No. 17




Priorities of Environment-friendly Public Procurements and Options for Regulative Management

18 June 2008


RiTo No. 17, 2008

  • Aare Kasemets

    Aare Kasemets

    Editor-in-Chief of Riigikogu Toimetised issues 1–3

The article focuses on the measures for implementation of the EU directives 2004/17EC and 2004/18/EC, the Public Procurement Act of the Republic of Estonia and the Estonian environment-friendly and sustainable public procurement priorities 2007-2009, the implementation of which requires that the state and local government authorities have interdisciplinary knowledge of sustainable consumption, production and public procurement options as well as leadership capability.

The article aims at giving an overview of the directions of regulative management of environment-friendly public procurements in the European Union and Green-7 member states, as well as analysing the main problems and political choices in Estonia.

Environment-friendly public procurement became a matter of Estonian domestic policy and foreign policy when Estonia regained its independence. The first step was to join the resolution of the United Nations Conference on Environment and Development (Rio de Janeiro, 1992). This involved making an agreement to consider environmental concerns in public procurements. However, for various reasons, it was not until 2004 that the matter re-emerged in the government in connection with Estonia’s accession to the European Union. In the EU, the topic of environment-friendly public procurements is integrated in economic, social and environmental policy, including the Lisbon Strategy and the European Sustainable Development Strategy.

As co-author of the national priority and activity plan (2005-07), the author of the article is convinced that environment-friendly (i.e. green, sustainable) public procurement regulations are (or could serve as) an effective tool for protecting people’s health and living environment, pursuing a sustainable policy and cutting state budget expenses.

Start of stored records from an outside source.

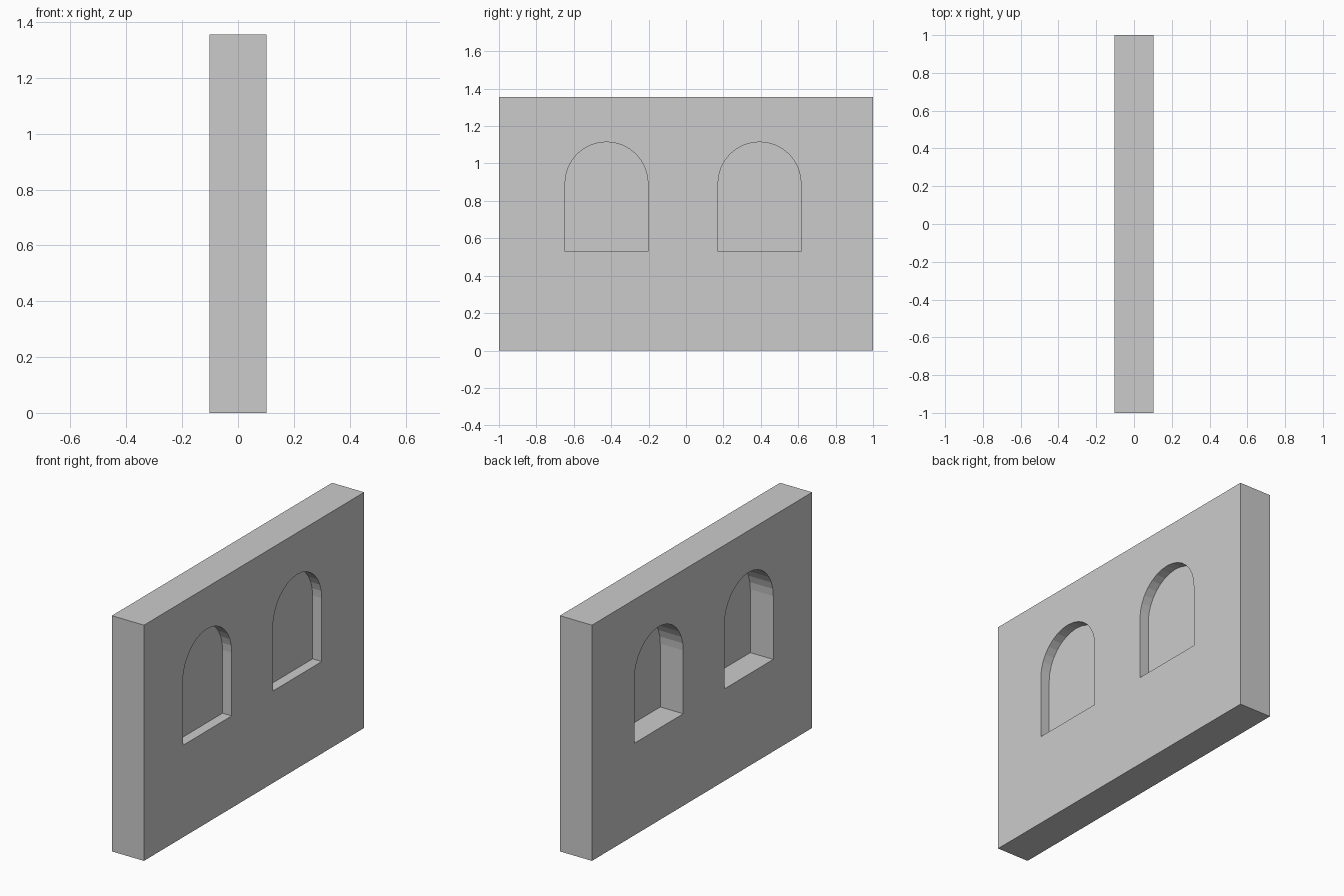
import bpy, bmesh, math

if "Cube" in bpy.data.objects:
    bpy.data.objects.remove(bpy.data.objects["Cube"])

THICK, LENGTH, HEIGHT = 0.204, 2.0, 1.355
RADIUS, SILL, SPRING = 0.222, 0.529, 0.893
PANE_X = 0.044
SEGMENTS = 16


def arch_object(name, y, x, depth=0.0):
    """Round-headed window outline in the YZ plane, optionally extruded along +x."""
    bm = bmesh.new()
    outline = [(y - RADIUS, SILL), (y + RADIUS, SILL)]
    for i in range(SEGMENTS + 1):
        a = math.pi * i / SEGMENTS
        outline.append((y + RADIUS * math.cos(a), SPRING + RADIUS * math.sin(a)))
    face = bm.faces.new([bm.verts.new((x, py, pz)) for py, pz in outline])
    if depth:
        ext = bmesh.ops.extrude_face_region(bm, geom=[face], use_keep_orig=True)
        verts = [v for v in ext["geom"] if isinstance(v, bmesh.types.BMVert)]
        bmesh.ops.translate(bm, verts=verts, vec=(depth, 0, 0))
        bmesh.ops.recalc_face_normals(bm, faces=bm.faces)
    mesh = bpy.data.meshes.new(name)
    bm.to_mesh(mesh)
    bm.free()
    obj = bpy.data.objects.new(name, mesh)
    bpy.context.collection.objects.link(obj)
    return obj


# Wall slab
bpy.ops.mesh.primitive_cube_add(size=1, location=(0, 0, HEIGHT / 2))
wall = bpy.context.object
wall.name = "wall"
wall.scale = (THICK, LENGTH, HEIGHT)
bpy.ops.object.transform_apply(location=True, scale=True)

# Two arched openings, each closed by a flat pane nearer the +x side
for side, y in (("left", -0.425), ("right", 0.393)):
    cutter = arch_object(f"{side}_opening_cutter", y, -0.3, 0.6)
    cut = wall.modifiers.new(f"{side}_opening", "BOOLEAN")
    cut.operation = "DIFFERENCE"
    cut.solver = "EXACT"
    cut.object = cutter
    bpy.context.view_layer.objects.active = wall
    bpy.ops.object.modifier_apply(modifier=cut.name)
    bpy.data.objects.remove(cutter)
    arch_object(f"{side}_window_pane", y, PANE_X)
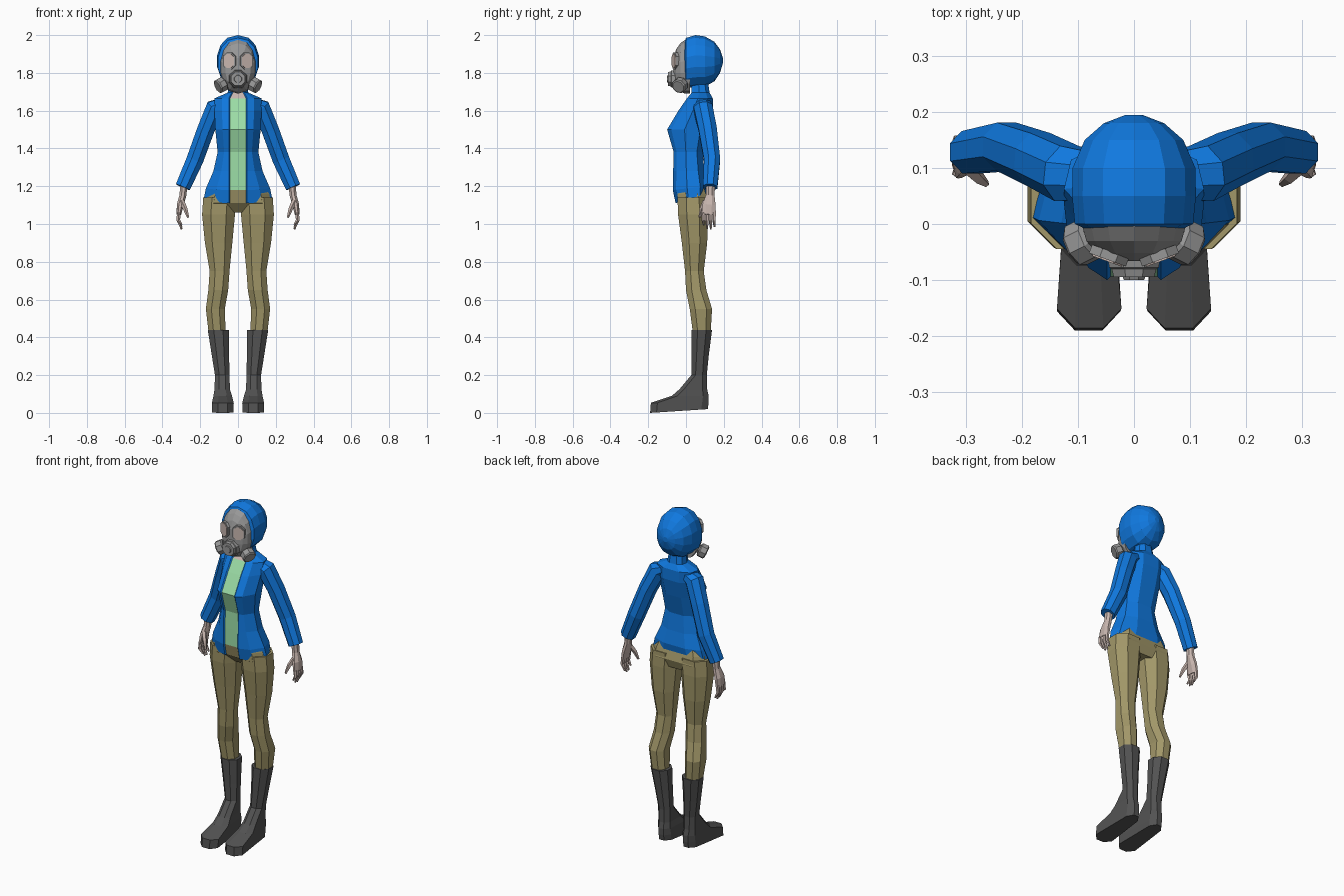
import bpy
import bmesh
import math
from mathutils import Vector, Matrix

if "Cube" in bpy.data.objects:
    bpy.data.objects.remove(bpy.data.objects["Cube"])


def material(name, r, g, b):
    m = bpy.data.materials.new(name)
    m.use_nodes = True
    m.diffuse_color = (r, g, b, 1)
    bsdf = next(n for n in m.node_tree.nodes if n.type == "BSDF_PRINCIPLED")
    bsdf.inputs["Base Color"].default_value = (r, g, b, 1)
    bsdf.inputs["Roughness"].default_value = 0.8
    return m


BLUE = material("jacket blue", 0.005, 0.19, 0.74)
GREEN = material("shirt green", 0.33, 0.72, 0.38)
KHAKI = material("trouser khaki", 0.36, 0.31, 0.14)
BOOT = material("boot dark grey", 0.085, 0.085, 0.085)
GREY = material("mask grey", 0.31, 0.31, 0.31)
SKIN = material("skin", 0.58, 0.47, 0.43)


def loft(name, rings, mats, rule=None, caps=(True, True), mirror=False):
    """Skin a list of equal-length rings into one object."""
    bm = bmesh.new()
    vs = [[bm.verts.new(p) for p in ring] for ring in rings]
    n = len(vs[0])
    for a, b in zip(vs, vs[1:]):
        for j in range(n):
            k = (j + 1) % n
            f = bm.faces.new((a[j], a[k], b[k], b[j]))
            if rule:
                f.material_index = rule(j, f.calc_center_median())
    if caps[0]:
        bm.faces.new(vs[0][::-1])
    if caps[1]:
        bm.faces.new(vs[-1])
    bmesh.ops.recalc_face_normals(bm, faces=bm.faces)
    mesh = bpy.data.meshes.new(name)
    bm.to_mesh(mesh)
    bm.free()
    for m in mats:
        mesh.materials.append(m)
    obj = bpy.data.objects.new(name, mesh)
    bpy.context.collection.objects.link(obj)
    if mirror:
        mod = obj.modifiers.new("Mirror", "MIRROR")
        mod.use_mirror_merge = False
    return obj


def box8(z, x0, x1, y0, y1, taper=0.0, tilt=0.0):
    """Horizontal chamfered rectangle; taper narrows the back, tilt lifts it."""
    c = 0.29 * min(x1 - x0, y1 - y0)
    pts = [(x0 + c, y0), (x1 - c, y0), (x1, y0 + c), (x1, y1 - c),
           (x1 - c, y1), (x0 + c, y1), (x0, y1 - c), (x0, y0 + c)]
    mid = (x0 + x1) / 2
    out = []
    for x, y in pts:
        t = (y - y0) / (y1 - y0)
        out.append(Vector((mid + (x - mid) * (1 - taper * t), y, z + tilt * t)))
    return out


def tube(name, path, radii, mat, n=8, mirror=True):
    """Tapered limb along a path; each radius is (across y, across the other way)."""
    path = [Vector(p) for p in path]
    rings = []
    for i, p in enumerate(path):
        t = (path[min(i + 1, len(path) - 1)] - path[max(i - 1, 0)]).normalized()
        ref = Vector((0, 1, 0)) if abs(t.y) < 0.9 else Vector((1, 0, 0))
        u = (ref - t * ref.dot(t)).normalized()
        v = t.cross(u)
        ra, rb = radii[i]
        angles = [2 * math.pi * (k + 0.5) / n for k in range(n)]
        s = 1 / math.cos(math.pi / n)
        rings.append([p + u * ra * s * math.cos(a) + v * rb * s * math.sin(a) for a in angles])
    return loft(name, rings, [mat], mirror=mirror)


def oval(y, rx, z0, z1, n=14):
    """Upright, slightly squared oval in the plane y."""
    ring = []
    for k in range(n):
        a = 2 * math.pi * k / n + math.pi / 2
        c = math.cos(a)
        x = math.copysign(abs(c) ** 0.85, c) * rx
        ring.append(Vector((x, y, (z0 + z1) / 2 + math.sin(a) * (z1 - z0) / 2)))
    return ring


# Jacket with shirt strip and neck
def torso_ring(z, w, yf, yb, lift=0.0):
    a, d = min(0.042, w * 0.5), yb - yf
    half = [(a, yf + 0.006), (a + 0.006, yf), (w * 0.68, yf + 0.1 * d), (w, yf + 0.42 * d),
            (w * 0.9, yf + 0.8 * d), (w * 0.42, yb)]
    pts = half + [(-x, y) for x, y in reversed(half)]
    return [Vector((x, y, z + lift * (y - yf) / d)) for x, y in pts]


def jacket_rule(j, c):
    if j != 11:
        return 0
    return 3 if c.z > 1.665 else 1 if c.z > 1.17 else 2


torso = [(1.11, 0.182, -0.055, 0.105, 0.05), (1.18, 0.17, -0.07, 0.112, 0.02),
         (1.28, 0.13, -0.068, 0.098), (1.38, 0.108, -0.065, 0.088),
         (1.5, 0.12, -0.1, 0.12), (1.6, 0.125, -0.04, 0.142),
         (1.665, 0.125, 0.005, 0.142), (1.695, 0.055, 0.03, 0.125), (1.76, 0.045, 0.03, 0.115)]
loft("jacket", [torso_ring(*t) for t in torso], [BLUE, GREEN, KHAKI, SKIN],
     jacket_rule, caps=(False, True))

# Sleeves
tube("sleeve", [(0.06, 0.085, 1.645), (0.12, 0.09, 1.615), (0.17, 0.115, 1.5),
                (0.228, 0.138, 1.34), (0.292, 0.128, 1.195)],
     [(0.04, 0.03), (0.05, 0.05), (0.048, 0.046), (0.043, 0.045), (0.038, 0.04)], BLUE)

# Hands
tube("palm", [(0.285, 0.13, 1.22), (0.292, 0.128, 1.15), (0.306, 0.122, 1.1), (0.313, 0.12, 1.05)],
     [(0.024, 0.02), (0.023, 0.018), (0.035, 0.018), (0.038, 0.012)], SKIN)
for i, tip in enumerate((0.995, 0.975, 0.972, 0.985)):
    y = 0.092 + 0.019 * i
    tube("finger_%d" % (i + 1), [(0.313, y, 1.06), (0.316, y, 1.02), (0.298, y + 0.002, tip)],
         [(0.009, 0.009), (0.008, 0.008), (0.004, 0.004)], SKIN, n=5)
tube("thumb", [(0.298, 0.105, 1.12), (0.279, 0.084, 1.08), (0.264, 0.072, 1.035)],
     [(0.014, 0.012), (0.01, 0.01), (0.005, 0.005)], SKIN, n=5)

# Trousers
hips = [(1.06, -0.09, 0.09, 0.0, 0.1), (1.11, -0.175, 0.175, -0.045, 0.118),
        (1.16, -0.165, 0.165, -0.045, 0.105), (1.26, -0.12, 0.12, -0.045, 0.075)]
loft("trouser_hips", [box8(*h) for h in hips], [KHAKI])
leg = [(0.42, 0.065, 0.155, 0.037, 0.13), (0.55, 0.07, 0.17, 0.02, 0.138),
       (0.65, 0.052, 0.157, 0.0, 0.108), (0.75, 0.045, 0.15, -0.005, 0.094),
       (0.9, 0.03, 0.175, -0.022, 0.112), (1.05, 0.016, 0.19, -0.042, 0.118),
       (1.14, 0.01, 0.184, -0.045, 0.116)]
loft("trouser_leg", [box8(*r) for r in leg], [KHAKI], mirror=True)

# Boots
boot = [(0.0, 0.022, 0.14, -0.19, 0.115, 0.35, 0.02), (0.053, 0.02, 0.14, -0.186, 0.12, 0.35, 0.0),
        (0.09, 0.03, 0.132, -0.075, 0.12, 0.25), (0.125, 0.042, 0.125, -0.035, 0.112, 0.1),
        (0.2, 0.045, 0.122, 0.028, 0.11), (0.3, 0.047, 0.138, 0.03, 0.12),
        (0.44, 0.048, 0.16, 0.03, 0.138)]
loft("boot", [box8(*r) for r in boot], [BOOT], mirror=True)

# Hood
hood = [(-0.008, 0.09, 1.72, 1.965), (0.0, 0.108, 1.72, 1.985), (0.05, 0.113, 1.725, 2.0),
        (0.1, 0.112, 1.728, 1.993), (0.15, 0.09, 1.755, 1.965),
        (0.18, 0.055, 1.8, 1.925), (0.195, 0.015, 1.85, 1.88)]
loft("hood", [oval(*h) for h in hood], [BLUE])

# Mask face
face = [(0.02, 0.094, 1.69, 1.975), (-0.005, 0.094, 1.69, 1.975), (-0.03, 0.087, 1.7, 1.957),
        (-0.052, 0.068, 1.72, 1.925), (-0.066, 0.03, 1.745, 1.88)]
loft("mask_face", [oval(*f) for f in face], [GREY])

# Mask eyepieces: grey rim with a thin lens plate on it
seat = Matrix.Translation((0.046, -0.06, 1.863)) @ Matrix.Rotation(math.radians(20), 4, "Z")


def eyepiece(name, w, h, back, front, mat):
    outline = box8(0, -w, w, -h, h)
    rings = [[seat @ Vector((p.x, y, p.y)) for p in outline] for y in (back, front)]
    loft(name, rings, [mat], mirror=True)


eyepiece("eye_rim", 0.035, 0.044, 0.012, -0.004, GREY)
eyepiece("eye_lens", 0.028, 0.037, -0.002, -0.007, SKIN)

# Mask snout and filters
tube("snout", [(0, -0.045, 1.768), (0, -0.078, 1.768), (0, -0.08, 1.768), (0, -0.095, 1.768)],
     [(0.05, 0.05), (0.044, 0.044), (0.04, 0.04), (0.036, 0.036)], GREY, mirror=False)
tube("snout_valve", [(0, -0.09, 1.768), (0, -0.1, 1.768)],
     [(0.022, 0.022), (0.018, 0.018)], GREY, mirror=False)
axis = Vector((0.8, -0.4, -0.42)).normalized()
middle = Vector((0.09, -0.032, 1.735))
tube("filter_arm", [middle - axis * 0.06, middle], [(0.022, 0.022)] * 2, GREY)
tube("filter_can", [middle + axis * s for s in (-0.022, -0.016, 0.016, 0.022)],
     [(0.03, 0.03), (0.037, 0.037), (0.037, 0.037), (0.031, 0.031)], GREY)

The author emphasises that consideration of the environment and health information required for implementation of the Public Procurement Act is associated with ethical, scientific, educational, political, economic, environmental, administrative and state budgetary concerns which require the corresponding competence.

In Estonia, implementation of the Public Procurement Act is co-ordinated by the Ministry of Finance, supported in the environment-friendly public procurement measures (including environment indicators of 10 product teams, procurement instructions, training, web, etc) by the Ministry of the Environment.

Full article in Estonian